Hard Times Questions and Answers
by Charles Dickens

Hard Times book cover
Start Your Free Trial

What type of character is Mrs. Sparsit by the end of book 2?

Expert Answers info

RM L, M.A. eNotes educator | Certified Educator

briefcaseTeacher (K-12)

bookM.A. from CUNY College of Staten Island


calendarEducator since 2019

write10 answers

starTop subject is Literature

In Charles Dickens’s novel Hard Times, Mrs. Sparsit is a snooping, manipulative, and jealous woman. At one time, Mrs. Sparsit was a woman of high social status because she had married well, but her marriage fell apart, and she is no longer living in high society.

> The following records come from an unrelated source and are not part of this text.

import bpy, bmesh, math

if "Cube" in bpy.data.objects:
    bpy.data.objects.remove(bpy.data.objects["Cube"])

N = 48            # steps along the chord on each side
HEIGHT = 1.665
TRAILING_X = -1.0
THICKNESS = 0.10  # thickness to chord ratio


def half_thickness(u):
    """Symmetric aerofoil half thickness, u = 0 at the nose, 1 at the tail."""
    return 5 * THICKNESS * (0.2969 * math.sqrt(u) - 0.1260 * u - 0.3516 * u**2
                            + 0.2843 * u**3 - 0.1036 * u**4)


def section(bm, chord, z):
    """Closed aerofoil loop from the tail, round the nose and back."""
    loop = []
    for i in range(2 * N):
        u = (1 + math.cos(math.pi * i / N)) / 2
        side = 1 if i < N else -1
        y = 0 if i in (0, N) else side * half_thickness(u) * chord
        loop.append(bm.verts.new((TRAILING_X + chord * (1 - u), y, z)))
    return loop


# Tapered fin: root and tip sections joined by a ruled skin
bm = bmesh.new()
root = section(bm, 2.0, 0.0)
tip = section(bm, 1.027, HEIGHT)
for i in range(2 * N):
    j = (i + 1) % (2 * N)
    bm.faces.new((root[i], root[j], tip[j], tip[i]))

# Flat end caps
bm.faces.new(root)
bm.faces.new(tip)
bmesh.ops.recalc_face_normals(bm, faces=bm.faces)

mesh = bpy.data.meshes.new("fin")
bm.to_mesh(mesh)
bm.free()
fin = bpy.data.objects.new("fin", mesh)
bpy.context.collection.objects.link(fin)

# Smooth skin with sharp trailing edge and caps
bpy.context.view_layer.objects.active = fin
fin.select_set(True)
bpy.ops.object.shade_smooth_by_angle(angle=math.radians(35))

Rather, she lives in an apartment above the bank that Bounderby owns. Now, as Bounderby’s housekeeper, Mrs. Sparsit has her sights set on marrying him, as he is quite wealthy. Also, because she resents Bounderby’s marriage to the young and beautiful Louisa, she hopes to break that marriage apart.

Mrs. Sparsit’s plan is to follow Louisa in order to catch her running off with the dashing Tom Harthouse. She has grown suspicious of their friendship and believes they were falling in love. After Mrs. Sparsit eavesdrops on Louisa and Tom’s conversation, she believes that they are running off separately and then meeting at a secret place. While following Louisa, Mrs. Sparsit loses her at the train stop, and by the end of chapter 11 in book 2, Mrs. Sparsit is portrayed as washed up and worn out:

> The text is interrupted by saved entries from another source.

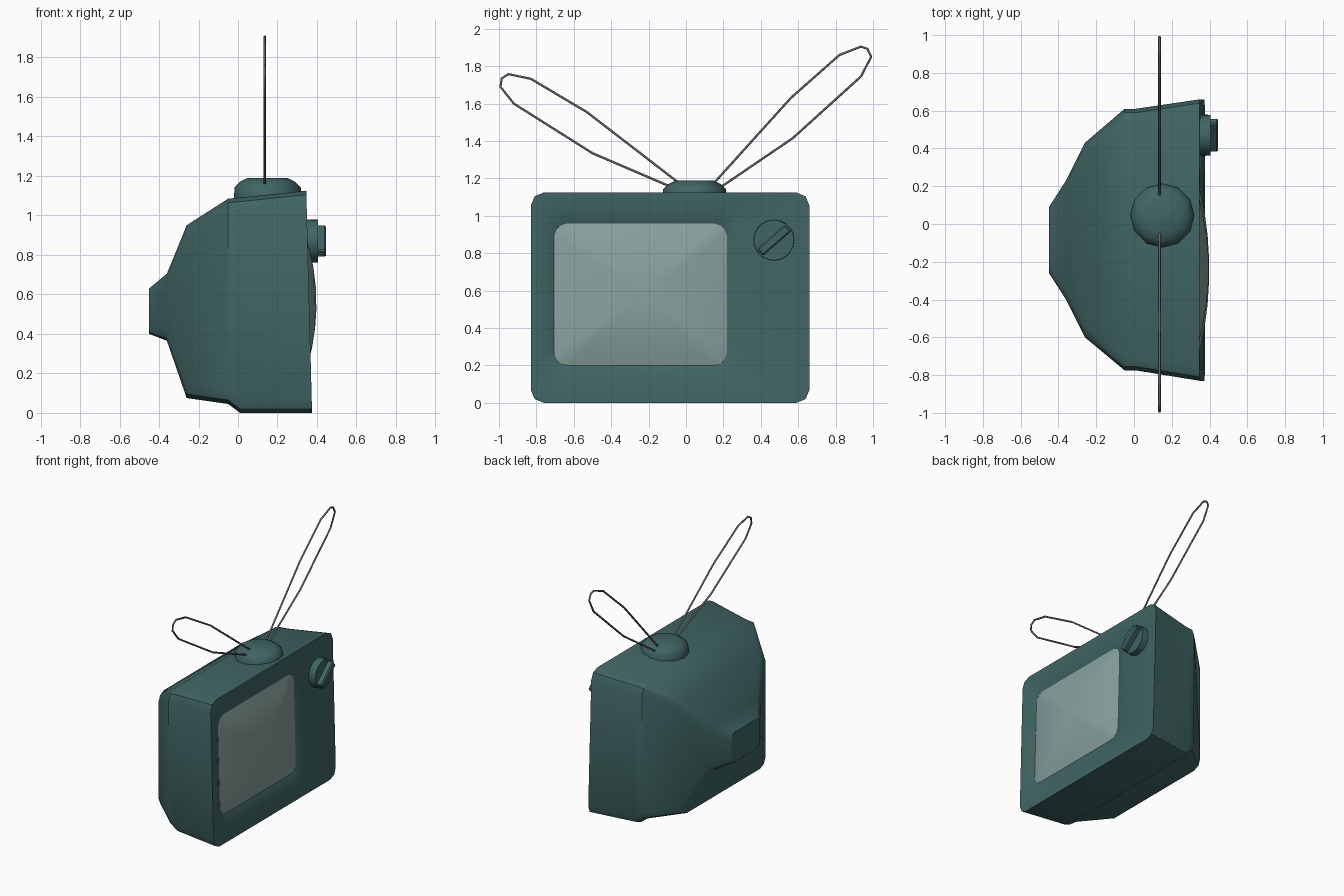
import bpy, bmesh, math
from mathutils import Matrix, Vector

if "Cube" in bpy.data.objects:
    bpy.data.objects.remove(bpy.data.objects["Cube"])

TILT = -0.026  # front panel leans back slightly


def material(name, rgb):
    m = bpy.data.materials.new(name)
    m.diffuse_color = (*rgb, 1)
    m.use_nodes = True
    m.node_tree.nodes["Principled BSDF"].inputs["Base Color"].default_value = m.diffuse_color
    return m


TEAL = material("teal_plastic", (0.05, 0.13, 0.125))
GLASS = material("screen_glass", (0.25, 0.36, 0.34))
WIRE = material("dark_metal", (0.12, 0.12, 0.12))


def finish(bm, name, mat, angle=30):
    me = bpy.data.meshes.new(name)
    bm.to_mesh(me)
    bm.free()
    ob = bpy.data.objects.new(name, me)
    bpy.context.collection.objects.link(ob)
    me.materials.append(mat)
    bpy.ops.object.select_all(action='DESELECT')
    ob.select_set(True)
    bpy.context.view_layer.objects.active = ob
    bpy.ops.object.shade_smooth_by_angle(angle=math.radians(angle))
    return ob


def loft(name, rings, mat, cap_start=False, cap_end=False, angle=30):
    bm = bmesh.new()
    loops = [[bm.verts.new(p) for p in r] for r in rings]
    n = len(loops[0])
    for a, b in zip(loops, loops[1:]):
        for i in range(n):
            j = (i + 1) % n
            bm.faces.new((a[i], a[j], b[j], b[i]))
    if cap_start:
        bm.faces.new(loops[0][::-1])
    if cap_end:
        bm.faces.new(loops[-1])
    return finish(bm, name, mat, angle)


def section(x, y0, y1, z0, z1, r, tilt=0.0, segs=2):
    """Rounded rectangle in the y-z plane."""
    pts = []
    corners = [(y1 - r, z0 + r, -90), (y1 - r, z1 - r, 0),
               (y0 + r, z1 - r, 90), (y0 + r, z0 + r, 180)]
    for cy, cz, start in corners:
        for k in range(segs + 1):
            a = math.radians(start + 90 * k / segs)
            y, z = cy + r * math.cos(a), cz + r * math.sin(a)
            pts.append(Vector((x + tilt * z, y, z)))
    return pts


# Cabinet: stepped back, main shell, front panel and screen recess
loft("cabinet", [
    section(-0.45, -0.26, 0.09, 0.40, 0.63, 0.04),
    section(-0.36, -0.40, 0.23, 0.365, 0.705, 0.05),
    section(-0.26, -0.60, 0.43, 0.075, 0.95, 0.07),
    section(-0.05, -0.775, 0.61, 0.045, 1.085, 0.07),
    section(0.01, -0.775, 0.61, 0.0, 1.09, 0.07),
    section(0.375, -0.83, 0.66, 0.0, 1.125, 0.07, TILT),
    section(0.375, -0.77, 0.29, 0.14, 1.04, 0.10, TILT),
    section(0.346, -0.705, 0.22, 0.20, 0.96, 0.07, TILT),
], TEAL, cap_start=True)

# Bulging screen
edge = section(0.346, -0.705, 0.22, 0.20, 0.96, 0.07, TILT, segs=3)
mid = sum(edge, Vector()) / len(edge)
loft("screen", [
    [mid + (p - mid) * s + Vector((0.066 * (1 - s * s), 0, 0)) for p in edge]
    for s in (1, 0.85, 0.65, 0.4, 0.15)
], GLASS, cap_end=True, angle=40)

# Channel knob: disc with a diagonal grip
bm = bmesh.new()
bmesh.ops.create_cone(bm, cap_ends=True, segments=20, radius1=0.11, radius2=0.108, depth=0.07,
                      matrix=Matrix.Translation((0.37, 0.47, 0.87)) @ Matrix.Rotation(math.pi / 2, 4, 'Y'))
finish(bm, "knob_disc", TEAL)

bm = bmesh.new()
bmesh.ops.create_cube(bm, size=1, matrix=Matrix.Translation((0.42, 0.47, 0.87))
                      @ Matrix.Rotation(math.radians(41), 4, 'X') @ Matrix.Diagonal((0.052, 0.20, 0.05, 1)))
bmesh.ops.bevel(bm, geom=bm.edges[:], offset=0.008, segments=1, affect='EDGES')
finish(bm, "knob_grip", TEAL)

# Aerial base: low dome
loft("antenna_base", [
    [Vector((0.15 + r * math.cos(t), 0.045 + r * math.sin(t), z))
     for t in (2 * math.pi * i / 12 for i in range(12))]
    for r, z in ((0.17, 1.085), (0.168, 1.142), (0.14, 1.17), (0.1, 1.19))
], TEAL, cap_start=True, cap_end=True, angle=50)


# Aerial wire loops
def wire(name, pts):
    cu = bpy.data.curves.new(name, 'CURVE')
    cu.dimensions = '3D'
    cu.bevel_depth = 0.007
    cu.bevel_resolution = 1
    cu.use_fill_caps = True
    sp = cu.splines.new('POLY')
    sp.points.add(len(pts) - 1)
    for p, (y, z) in zip(sp.points, pts):
        p.co = (0.135, y, z, 1)
    cu.materials.append(WIRE)
    bpy.context.collection.objects.link(bpy.data.objects.new(name, cu))


wire("antenna_left", [(-0.08, 1.155), (-0.50, 1.335), (-0.92, 1.60), (-0.992, 1.69), (-0.985, 1.735),
                      (-0.95, 1.758), (-0.83, 1.733), (-0.53, 1.555), (-0.03, 1.17)])
wire("antenna_right", [(0.14, 1.165), (0.56, 1.63), (0.82, 1.86), (0.935, 1.905), (0.97, 1.893),
                       (0.99, 1.85), (0.935, 1.745), (0.57, 1.415), (0.18, 1.15)])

But, Mrs. Sparsit was wrong in her calculation. Louisa got into no coach, and was already gone. The black eyes kept upon the railroad-carriage in which she had travelled, settled upon it a moment too late. The door not being opened after several minutes, Mrs. Sparsit passed it and repassed it, saw nothing, looked in, and found it empty. Wet through and through: with her feet squelching and squashing in her shoes whenever she moved; with a rash of rain upon her classical visage; with a bonnet like an over-ripe fig; with all her clothes spoiled; with damp impressions of every button, string, and hook-and-eye she wore, printed off upon her highly connected back; with a stagnant verdure on her general exterior, such as accumulates on an old park fence in a mouldy lane; Mrs. Sparsit had no resource but to burst into tears of bitterness and say, “I have lost her!”

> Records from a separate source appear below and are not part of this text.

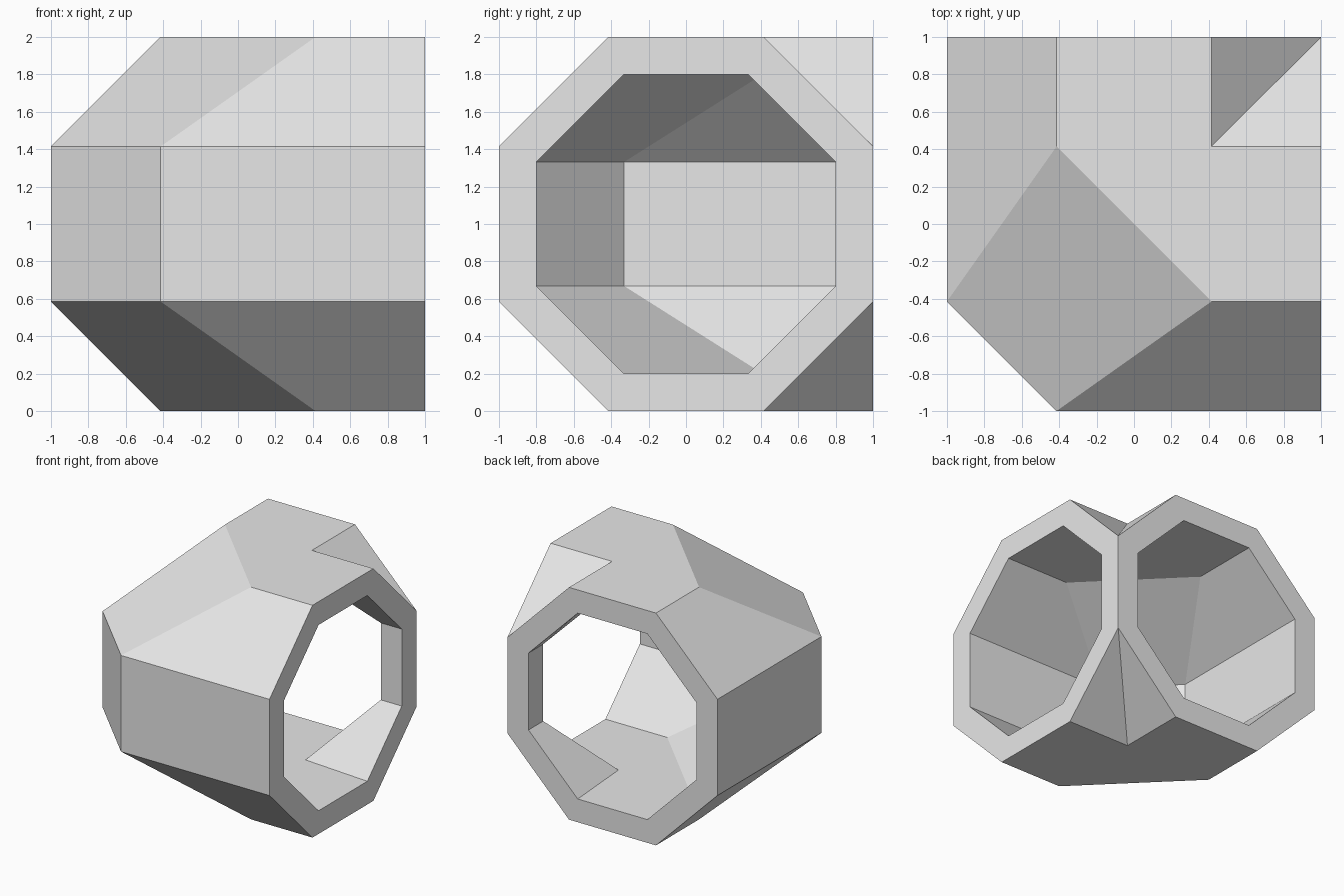
import bpy
import bmesh
import math

cube = bpy.data.objects.get("Cube")
if cube:
    bpy.data.objects.remove(cube, do_unlink=True)

TAN = math.tan(math.pi / 8)


def octagon(radius):
    """Octagon as (column, offset across, height); columns run outer to inner bend."""
    half = radius * TAN
    across = [-radius, -half, half, radius]
    rise = [half, radius, radius, half]
    upper = [(c, across[c], 1 + rise[c]) for c in range(4)]
    lower = [(c, across[c], 1 - rise[c]) for c in reversed(range(4))]
    return upper + lower


def elbow_rings(radius, bend):
    """Four rings: open end, two at the bend, other open end."""
    end = [(1, u, z) for c, u, z in octagon(radius)]
    middle = []
    for c, u, z in octagon(radius):
        # the two inner columns lie on the diagonal of the bend
        middle.append((bend[c], bend[c] if c > 1 else u, z))

    def swap(ring):
        return [(y, x, z) for x, y, z in ring]
    return [end, middle, swap(middle), swap(end)]


bm = bmesh.new()
verts = {}


def vert(p):
    key = tuple(round(v, 4) for v in p)
    if key not in verts:
        verts[key] = bm.verts.new(p)
    return verts[key]


def bridge(ring_a, ring_b):
    for i in range(8):
        j = (i + 1) % 8
        corners = [ring_a[i], ring_a[j], ring_b[j], ring_b[i]]
        face = list(dict.fromkeys(vert(p) for p in corners))
        if len(face) > 2:
            bm.faces.new(face)


# Outer skin, inner skin and the two flat rims
outer = elbow_rings(1.0, [-TAN, TAN, TAN, 1.0])
inner = elbow_rings(0.8, [-0.8 * TAN, 0.41, 0.378, 0.8])
for a, b in zip(outer, outer[1:]):
    bridge(a, b)
for a, b in zip(inner, inner[1:]):
    bridge(b, a)
bridge(inner[0], outer[0])
bridge(outer[3], inner[3])
bmesh.ops.recalc_face_normals(bm, faces=bm.faces)

mesh = bpy.data.meshes.new("elbow_pipe")
bm.to_mesh(mesh)
bm.free()
pipe = bpy.data.objects.new("elbow_pipe", mesh)
bpy.context.collection.objects.link(pipe)

# Plain grey material
grey = bpy.data.materials.new("light_grey")
grey.use_nodes = True
color = (0.8, 0.8, 0.8, 1)
grey.diffuse_color = color
grey.node_tree.nodes["Principled BSDF"].inputs["Base Color"].default_value = color
mesh.materials.append(grey)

Mrs. Sparsit’s plan fails. She wouldn’t have had much to report back to Bounderby anyway. Louisa ends up at her father’s home in order to confront him about the damage his philosophy had on her life.

check Approved by eNotes Editorial